When can I apply

Three months before your 65th birthday, the month of your birthday, or three months after your birth month. In total, you will have seven months to apply.

There are 4 main parts to Medicare

  1. Part A is your hospital insurance, which covers hospital in-patient stays, home health services, skilled nursing care, and transplants.
  2. Part B is your medical insurance, covering doctor visits, home health visits (not following an acute stay), ambulance services, out-patient physical, speech and occupational therapy, durable medical equipment and diagnostic testing. Medicare Advantage is another way to get your Medicare Part A and Part B coverage.

  3. Medicare Advantage plans, sometimes called Part C or M.A. plans, are offered by Medicare-approved private companies that must follow rules set by Medicare. If you join a Medicare Advantage plan, you’ll still have Medicare, but you’ll get most of your Part A and Part B coverage from your Medicare Advantage plan, not original Medicare.
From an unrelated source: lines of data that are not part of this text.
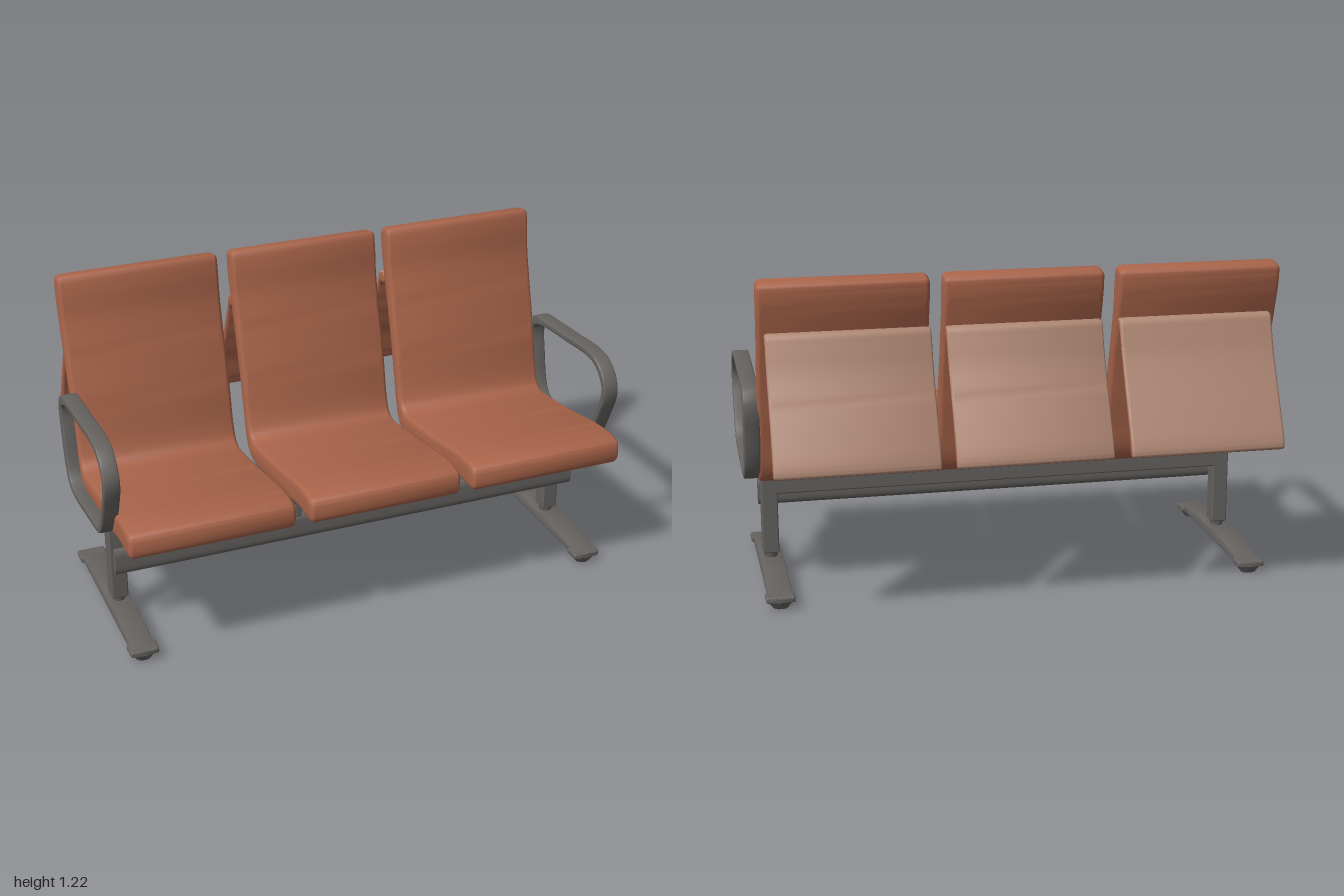
import * as THREE from 'three';
import { toCreasedNormals } from 'three/addons/utils/BufferGeometryUtils.js';
import { RoundedBoxGeometry } from 'three/addons/geometries/RoundedBoxGeometry.js';

const mat = (name, color) => Object.assign(new THREE.MeshStandardMaterial({ color }), { name });
const V = (p) => p.map(([z, y]) => new THREE.Vector2(z, y));
const closedCurve = (points) =>
  new THREE.CatmullRomCurve3(points.map(([z, y]) => new THREE.Vector3(z, y, 0)), true, 'centripetal');

// Smooth closed outline from a few (z, y) points
function smoothShape(points) {
  const pts = closedCurve(points).getPoints(points.length * 4);
  pts.pop();
  return new THREE.Shape(pts.map((p) => new THREE.Vector2(p.x, p.y)));
}

// Extrude a (z, y) outline across x, with a rounded edge kept inside the outline
function across(shape, width, bevel, segments = 4) {
  const g = new THREE.ExtrudeGeometry(shape, {
    depth: width - 2 * bevel, bevelEnabled: bevel > 0, bevelSize: bevel, bevelThickness: bevel,
    bevelOffset: -bevel, bevelSegments: segments, curveSegments: 10,
  });
  g.translate(0, 0, -width / 2 + bevel);
  g.rotateY(-Math.PI / 2);
  return toCreasedNormals(g, 0.6);
}

// Closed loop of even turns, thickened about its anticlockwise (z, y) centre line
function loopShape(points, n, thickness) {
  const curve = closedCurve(points), outer = [], inner = [];
  for (let i = 0; i < n; i++) {
    const p = curve.getPointAt(i / n), t = curve.getTangentAt(i / n), h = thickness(p.x) / 2;
    outer.push(new THREE.Vector2(p.x + t.y * h, p.y - t.x * h));
    inner.push(new THREE.Vector2(p.x - t.y * h, p.y + t.x * h));
  }
  const shape = new THREE.Shape(outer);
  shape.holes.push(new THREE.Path(inner));
  return shape;
}

// Put the triangles that face the given direction in material group 1, the rest in group 0
function splitByFacing(g, direction, limit) {
  const pos = g.attributes.position, lists = [[], []];
  const a = new THREE.Vector3(), b = new THREE.Vector3(), c = new THREE.Vector3(), n = new THREE.Vector3();
  for (let i = 0; i < pos.count; i += 3) {
    a.fromBufferAttribute(pos, i);
    b.fromBufferAttribute(pos, i + 1);
    c.fromBufferAttribute(pos, i + 2);
    new THREE.Triangle(a, b, c).getNormal(n);
    lists[n.dot(direction) > limit ? 1 : 0].push(i, i + 1, i + 2);
  }
  g.setIndex([...lists[0], ...lists[1]]);
  g.clearGroups();
  g.addGroup(0, lists[0].length, 0);
  g.addGroup(lists[0].length, lists[1].length, 1);
  return g;
}

const SEAT = [
  [0.50, 0.583], [0.53, 0.572], [0.54, 0.55], [0.539, 0.505], [0.525, 0.486], [0.40, 0.483], [0.27, 0.458],
  [0.10, 0.437], [0.0, 0.427], [-0.07, 0.424], [-0.125, 0.438], [-0.162, 0.49], [-0.2, 0.63], [-0.245, 0.80],
  [-0.3, 0.98], [-0.34, 1.12], [-0.347, 1.17], [-0.344, 1.2], [-0.31, 1.212], [-0.279, 1.213], [-0.262, 1.16],
  [-0.25, 1.06], [-0.22, 0.94], [-0.165, 0.74], [-0.128, 0.575], [-0.105, 0.53], [-0.075, 0.515], [0.0, 0.52],
  [0.15, 0.54], [0.28, 0.563], [0.38, 0.58], [0.44, 0.585],
];

const FLAP = [
  [-0.31, 1.025], [-0.342, 1.022], [-0.358, 0.985], [-0.387, 0.9], [-0.434, 0.8], [-0.489, 0.69], [-0.536, 0.585],
  [-0.536, 0.563], [-0.517, 0.557], [-0.497, 0.59], [-0.455, 0.7], [-0.40, 0.82], [-0.36, 0.92], [-0.335, 0.975],
  [-0.305, 0.985],
];

const ARM = [
  [0.27, 0.823], [0.08, 0.813], [-0.09, 0.801], [-0.15, 0.79], [-0.185, 0.765], [-0.194, 0.72], [-0.18, 0.64],
  [-0.158, 0.54], [-0.135, 0.488], [-0.1, 0.457], [-0.05, 0.448], [0.1, 0.46], [0.24, 0.474], [0.295, 0.488],
  [0.325, 0.525], [0.365, 0.61], [0.397, 0.69], [0.399, 0.73], [0.375, 0.775], [0.33, 0.81],
];

const FOOT = [
  [0.45, 0.03], [0.45, 0.045], [0.42, 0.052], [0.3, 0.062], [0.17, 0.074], [0.15, 0.067], [0.05, 0.067], [0.03, 0.074],
  [-0.06, 0.07], [-0.2, 0.056], [-0.29, 0.047], [-0.315, 0.042], [-0.315, 0.03],
];

export function createModel() {
  const root = new THREE.Group();
  const orange = mat('terracotta upholstery', 0xa9644a);
  const pale = mat('pale back panel', 0xaf8774);
  const grey = mat('dark grey metal', 0x65625f);

  const add = (parent, name, geometry, material, x = 0, y = 0, z = 0) => {
    const m = new THREE.Mesh(geometry, material);
    m.name = name;
    m.position.set(x, y, z);
    parent.add(m);
    return m;
  };
  const box = (parent, name, w, h, d, x, y, z, r = 0.006) =>
    add(parent, name, new RoundedBoxGeometry(w, h, d, 2, r), grey, x, y, z);

  // Three seats, each with a hanging back flap that is pale on its rear face
  const rearward = new THREE.Vector3(0, 0.4, -0.92);
  for (const [x, width, flapX, flapWidth] of [[-0.65, 0.61, -0.637, 0.577], [0, 0.585, 0, 0.572], [0.645, 0.61, 0.632, 0.587]]) {
    const seat = new THREE.Group();
    seat.name = 'seat';
    root.add(seat);
    add(seat, 'seatShell', across(smoothShape(SEAT), width, 0.022, 5), orange, x);
    const flap = splitByFacing(across(smoothShape(FLAP), flapWidth, 0.011), rearward, 0.25);
    add(seat, 'backFlap', flap, [orange, pale], flapX);
  }

  // Loop armrests, slightly thicker at the rear
  const armShape = loopShape(ARM, 90, (z) => 0.026 + 0.014 * THREE.MathUtils.smoothstep(-z, 0.05, 0.18));
  const armGeo = across(armShape, 0.06, 0.006, 3);

  // Knob under each outer seat edge
  const knobGeo = new THREE.LatheGeometry(
    V([[0, 0], [0.012, 0.002], [0.021, 0.014], [0.025, 0.035], [0.025, 0.06], [0.021, 0.066], [0.01, 0.069], [0.009, 0.11]]), 16);
  const padGeo = new THREE.CylinderGeometry(0.038, 0.02, 0.03, 16);

  for (const s of [-1, 1]) {
    add(root, 'armrest', armGeo, grey, s * 0.97);
    const knob = add(root, 'seatKnob', knobGeo, grey, s * 0.89, 0.37, 0.275);
    knob.scale.x = 0.6;

    // Pedestal leg with collar, long foot and end pads
    const leg = new THREE.Group();
    leg.name = 'leg';
    leg.position.x = s * 0.896;
    root.add(leg);
    box(leg, 'post', 0.062, 0.3, 0.066, 0, 0.235, 0.102);
    add(leg, 'collar', new THREE.CylinderGeometry(0.028, 0.024, 0.03, 16), grey, 0, 0.077, 0.102);
    add(leg, 'foot', across(new THREE.Shape(V(FOOT)), 0.09, 0.006, 2), grey);
    for (const z of [0.415, -0.28]) {
      box(leg, 'footTip', 0.106, 0.024, 0.066, 0, 0.038, z, 0.008);
      const pad = add(leg, 'footPad', padGeo, grey, 0, 0.015, z);
      pad.scale.x = 1.35;
    }

    // Arched bracket bridging the gap between neighbouring seats
    const bracket = new THREE.Group();
    bracket.name = 'seatBracket';
    root.add(bracket);
    box(bracket, 'bracketBridge', 0.135, 0.026, 0.034, s * 0.298, 0.446, 0.275);
    box(bracket, 'bracketTop', 0.06, 0.02, 0.034, s * 0.315, 0.468, 0.275);
    for (const x of [0.247, 0.349]) box(bracket, 'bracketLeg', 0.026, 0.07, 0.034, s * x, 0.41, 0.275);
    box(bracket, 'bracketClip', 0.07, 0.014, 0.03, s * 0.298, 0.402, 0.275, 0.004);
  }

  // Square rear rail joining the posts
  box(root, 'rearRail', 1.854, 0.065, 0.066, 0, 0.3525, 0.102);

  // Flat oval front rail
  const oval = new THREE.Shape();
  oval.absellipse(0.212, 0.315, 0.016, 0.03, 0, Math.PI);
  oval.absellipse(0.212, 0.27, 0.016, 0.03, Math.PI, 2 * Math.PI);
  add(root, 'frontRail', across(oval, 1.86, 0), grey);

  return root;
}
These bundled plans include Medicare Part A, hospital insurance and Medicare Part B medical insurance, and usually Medicare drug coverage, Part D.

  4. Part D, prescription/Medicare drug coverage, helps pay for necessary prescription drugs. Even if you don’t take prescription drugs now, you should consider getting Medicare drug coverage. Medicare drug coverage is optional and is offered to everyone with Medicare. If you do not decide to get it when you’re first eligible, and you don’t have other creditable drug coverage – such as drug coverage from an employer or union for additional support – you will likely pay a late-enrollment penalty if you join a plan later. Generally, you’ll pay this penalty for as long as you have Medicare drug coverage. To get Medicare drug coverage, you must join a Medicare-approved plan that offers drug coverage. Each plan can vary in cost relating to the specific drugs covered.


We are here to help.

Contact us to set up your Benefits Assessment with our affiliated Plan partners for 2023.